The Science of Magic

Posted on December 19, 2008


The latest edition of the New Scientist has an interesting article pointing to research into the cognitive basis of magicians methods for misleading people. In other words, into the quirks and limitations of human cognising that are revealed by our susceptibility to magic tricks.

The article is based around a couple of papers that have recently appeared. The first is “Attention and awareness in stage magic” by group of neuroscientists and magicians that includes Teller and James Randy:

Just as vision scientists study visual art and illusions to elucidate the workings of the visual system, so too can cognitive scientists study cognitive illusions to elucidate the underpinnings of cognition. Magic shows are a manifestation of accomplished magic performers’ deep intuition for and understanding of human attention and awareness. By studying magicians and their techniques, neuroscientists can learn powerful methods to manipulate attention and awareness in the laboratory. Such methods could be exploited to directly study the behavioural and neural basis of consciousness itself, for instance through the use of brain imaging and other neural recording techniques.

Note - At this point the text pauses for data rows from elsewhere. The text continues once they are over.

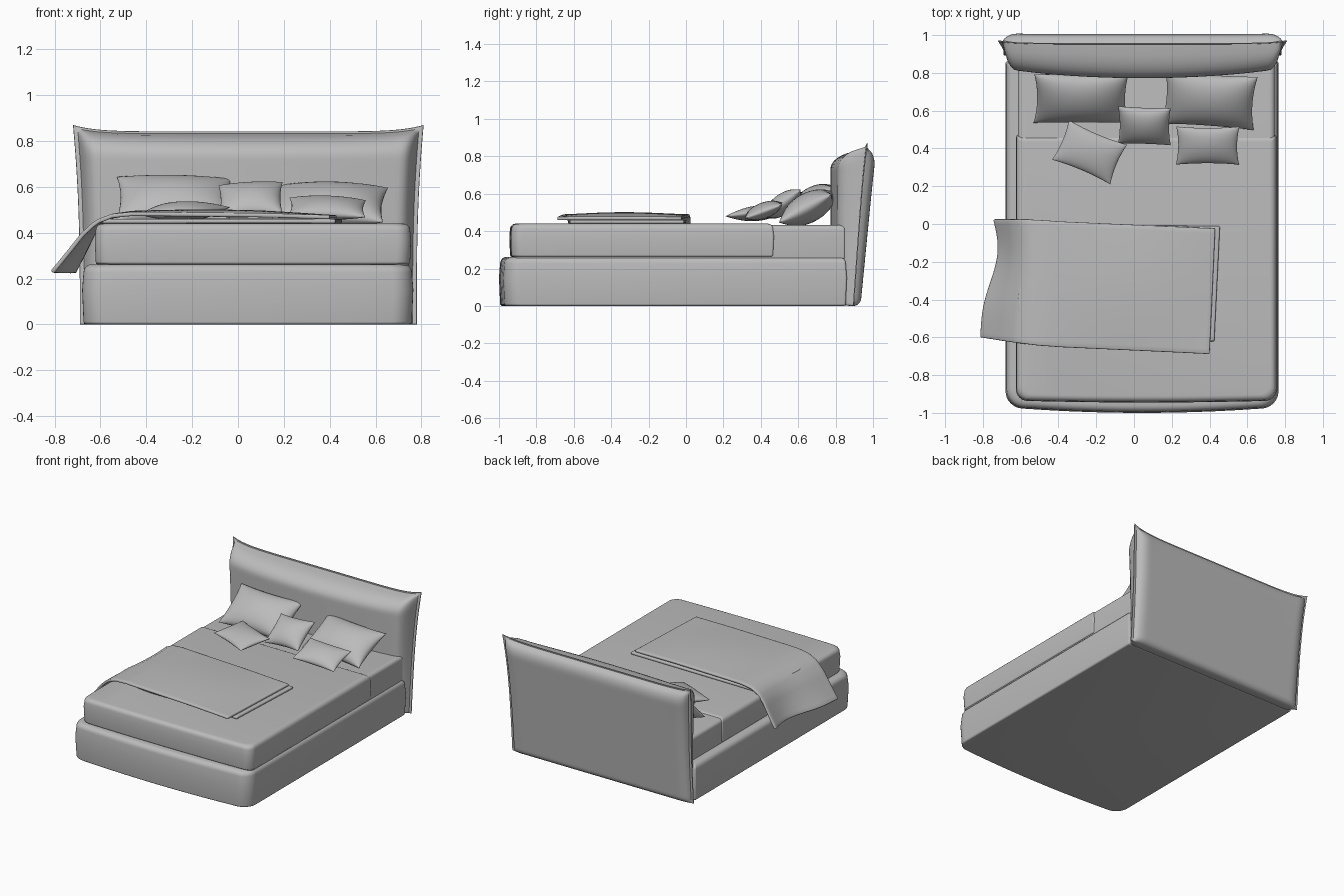
import bpy, bmesh, math
from mathutils import Vector, Matrix, Euler

cube = bpy.data.objects.get("Cube")
if cube:
    bpy.data.objects.remove(cube, do_unlink=True)

fabric = bpy.data.materials.new("grey_fabric")
fabric.use_nodes = True
GREY = (0.5, 0.5, 0.5, 1)
fabric.diffuse_color = GREY
fabric.node_tree.nodes["Principled BSDF"].inputs["Base Color"].default_value = GREY


def finish(name, bm, angle=40):
    bmesh.ops.remove_doubles(bm, verts=bm.verts, dist=0.0002)
    bmesh.ops.recalc_face_normals(bm, faces=bm.faces)
    mesh = bpy.data.meshes.new(name)
    bm.to_mesh(mesh)
    bm.free()
    mesh.materials.append(fabric)
    ob = bpy.data.objects.new(name, mesh)
    bpy.context.collection.objects.link(ob)
    bpy.ops.object.select_all(action='DESELECT')
    ob.select_set(True)
    bpy.context.view_layer.objects.active = ob
    bpy.ops.object.shade_smooth_by_angle(angle=math.radians(angle))
    return ob


def add_sheet(bm, func, nu, nv):
    """Grid of faces from func(a, b), a and b running over 0..1."""
    rows = [[bm.verts.new(func(i / nu, j / nv)) for i in range(nu + 1)] for j in range(nv + 1)]
    for low, high in zip(rows, rows[1:]):
        for i in range(nu):
            bm.faces.new((low[i], low[i + 1], high[i + 1], high[i]))


def outline(x0, x1, y0, y1, r, bow, inset):
    """Rounded plan shape with a softly bowed foot end."""
    x0, x1, y0, y1 = x0 + inset, x1 - inset, y0 + inset, y1 - inset
    pts = []
    corners = ((x0 + r, y0 + r, 180), (x1 - r, y0 + r, 270), (x1 - 0.01, y1 - 0.01, 0), (x0 + 0.01, y1 - 0.01, 90))
    for k, (cx, cy, start) in enumerate(corners):
        rad = r if k < 2 else 0.01
        for s in range(9):
            a = math.radians(start + s * 90 / 8)
            pts.append(Vector((cx + rad * math.cos(a), cy + rad * math.sin(a), 0)))
        if k == 0:
            pts += [Vector((x0 + r + (x1 - x0 - 2 * r) * s / 10, y0, 0)) for s in range(1, 10)]
    mid, half = (x0 + x1) / 2, (x1 - x0) / 2
    for p in pts:
        p.y -= bow * (1 - ((p.x - mid) / half) ** 2) * (p.y < y0 + r + 0.001)
    return pts


def soft_block(name, box, r, bow, layers):
    """Stack of plan outlines, each layer a height and an inset."""
    bm = bmesh.new()
    rings = []
    for z, inset in layers:
        rings.append([bm.verts.new((p.x, p.y, z)) for p in outline(*box, r, bow, inset)])
    n = len(rings[0])
    for low, high in zip(rings, rings[1:]):
        for i in range(n):
            bm.faces.new((low[i], low[(i + 1) % n], high[(i + 1) % n], high[i]))
    bm.faces.new(rings[0])
    bm.faces.new(rings[-1])
    return finish(name, bm)


def rounded_layers(z0, z1, r_low, r_high, bulge=0.0):
    layers = []
    for s in range(6):
        a = math.pi / 2 * s / 5
        layers.append((z0 + r_low * (1 - math.cos(a)), r_low * (1 - math.sin(a)) + bulge))
    layers.append(((z0 + z1) / 2 + 0.02, 0))
    for s in range(6):
        a = math.pi / 2 * s / 5
        layers.append((z1 - r_high * (1 - math.sin(a)), r_high * (1 - math.cos(a)) + bulge))
    return layers


# Upholstered base, mattress and fitted sheet
soft_block("bed_base", (-0.68, 0.765, -0.97, 0.86), 0.085, 0.03, rounded_layers(0, 0.262, 0.012, 0.035, 0.006))
soft_block("mattress", (-0.615, 0.745, -0.92, 0.85), 0.05, 0.01, rounded_layers(0.25, 0.432, 0.01, 0.025))
soft_block("bed_sheet", (-0.625, 0.755, -0.935, 0.47), 0.06, 0.01, rounded_layers(0.262, 0.44, 0.012, 0.03, 0.004))


# Headboard: padded front and back sewn together in a thin flange
def ease(d, margin, radius):
    t = min(max((d - margin) / radius, 0), 1)
    return math.sqrt(1 - (1 - t) ** 2)


def headboard_side(sign):
    def point(a, b):
        u = math.sin(math.pi * (a - 0.5))
        v = 0.5 - 0.5 * math.cos(math.pi * b)
        ear = abs(u) ** 8
        z = v * (0.842 + 0.028 * ear * v ** 4)
        half = 0.735 + 0.03 * v ** 3
        seam = 0.895 + 0.06 * v + 0.015 * ear * v ** 6
        side, top = (1 - abs(u)) * half, 0.842 * (1 - v)
        if sign < 0:
            depth = 0.07 + 0.06 * v + 0.05 * (1 - u * u) * min(1, 2 * v)
            depth *= ease(side, 0.025, 0.06) * ease(top, 0.012, 0.10) * ease(z, 0, 0.012)
        else:
            depth = 0.035 + 0.022 * v
            depth *= ease(side, 0.02, 0.08) * ease(top, 0.015, 0.09) * ease(z, 0, 0.04)
        if 0.001 < b < 0.999 and 0.001 < a < 0.999:
            depth += 0.003
        return Vector((0.045 + u * half, seam + sign * depth, z))
    return point


bm = bmesh.new()
for sign in (-1, 1):
    add_sheet(bm, headboard_side(sign), 56, 44)
finish("headboard", bm, 50)


# Pillows: two puffed sheets with pinched edges and pointed corners
def pillow(name, loc, size, thick, tilt, turn, roll=0):
    place = Matrix.Translation(loc) @ Euler((math.radians(tilt), math.radians(roll), math.radians(turn))).to_matrix().to_4x4()
    bm = bmesh.new()
    for sign in (-1, 1):
        def point(a, b):
            u, v = math.sin(math.pi * (a - 0.5)), math.sin(math.pi * (b - 0.5))
            puff = max(0, (1 - u * u) * (1 - v * v)) ** 0.5
            x = u * size[0] / 2 * (1 - 0.07 * (1 - v * v))
            y = v * size[1] / 2 * (1 - 0.09 * (1 - u * u))
            return place @ Vector((x, y, sign * thick / 2 * puff))
        add_sheet(bm, point, 24, 20)
    finish(name, bm, 50)


pillow("large_pillow_right", (-0.28, 0.665, 0.545), (0.50, 0.32), 0.16, 36, 0, 1)
pillow("large_pillow_left", (0.40, 0.655, 0.525), (0.49, 0.32), 0.16, 28, -4, 1)
pillow("small_pillow_centre", (0.055, 0.52, 0.545), (0.28, 0.24), 0.11, 35, -2, -3)
pillow("small_pillow_left", (0.39, 0.415, 0.51), (0.335, 0.215), 0.085, 20, 0, 2)
pillow("small_pillow_right", (-0.235, 0.38, 0.495), (0.335, 0.23), 0.08, 8, -23)


# Folded throw: two layers, the upper one hanging over the side
def along(path, t):
    lengths = [(Vector(q) - Vector(p)).length for p, q in zip(path, path[1:])]
    d = t * sum(lengths)
    for p, q, length in zip(path, path[1:], lengths):
        if d <= length:
            return Vector(p).lerp(Vector(q), d / length)
        d -= length
    return Vector(path[-1])


def throw(name, path, y_back, y_front, skew, flare, puff):
    def point(a, b):
        p = along(path, a)
        y = y_back + (y_front - y_back) * b
        y -= skew * (p.x + 0.65) * max(0, min(1, (p.x + 0.65) * 4))
        hang = max(0, (a - 0.72) / 0.28)
        ripple = 0.025 * hang * math.sin(b * math.pi * 2)
        x = p.x - flare * hang * b ** 3 + ripple - 0.03 * b * (1 - a) ** 6
        z = p.z + 0.05 * flare * hang * b + puff * math.sin(math.pi * b) * math.sin(math.pi * min(1, a * 1.3))
        return Vector((x, y + 0.04 * hang * b, z))
    bm = bmesh.new()
    add_sheet(bm, point, 48, 24)
    ob = finish(name, bm, 50)
    solid = ob.modifiers.new("thickness", 'SOLIDIFY')
    solid.thickness = 0.018
    solid.offset = 0
    bevel = ob.modifiers.new("soft_edge", 'BEVEL')
    bevel.width = 0.006
    bevel.segments = 2


throw("throw_lower_layer", [(0.455, 0, 0.45), (-0.59, 0, 0.45)], 0.0, -0.61, 0.01, 0, 0.004)
throw("throw_upper_layer", [(0.43, 0, 0.468), (0.1, 0, 0.476), (-0.46, 0, 0.482), (-0.54, 0, 0.474),
                            (-0.60, 0, 0.445), (-0.645, 0, 0.39), (-0.69, 0, 0.31), (-0.74, 0, 0.225)],
      0.025, -0.64, 0.045, 0.07, 0.014)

The second article is entitled “Towards a science of magic”:

It is argued here that cognitive science currently neglects an important source of insight into the human mind: the effects created by magicians. Over the centuries, magicians have learned how to perform acts that are perceived as defying the laws of nature, and that induce a strong sense of wonder. This article argues that the time has come to examine the scientific bases behind such phenomena, and to create a science of magic linked to relevant areas of cognitive science. Concrete examples are taken from three areas of magic: the ability to control attention, to distort perception, and to influence choice. It is shown how such knowledge can help develop new tools and indicate new avenues of research into human perception and cognition.

I am yet to read either of the articles but it sounds like they are mostly arguing for a new methodology rather than examining significant new results. Having said that it does sound to me like a very interesting avenue to pursue. My enthusiasm for this approach should not be surprising given that my own concentration on superstitions is not that different both in focus and in aims.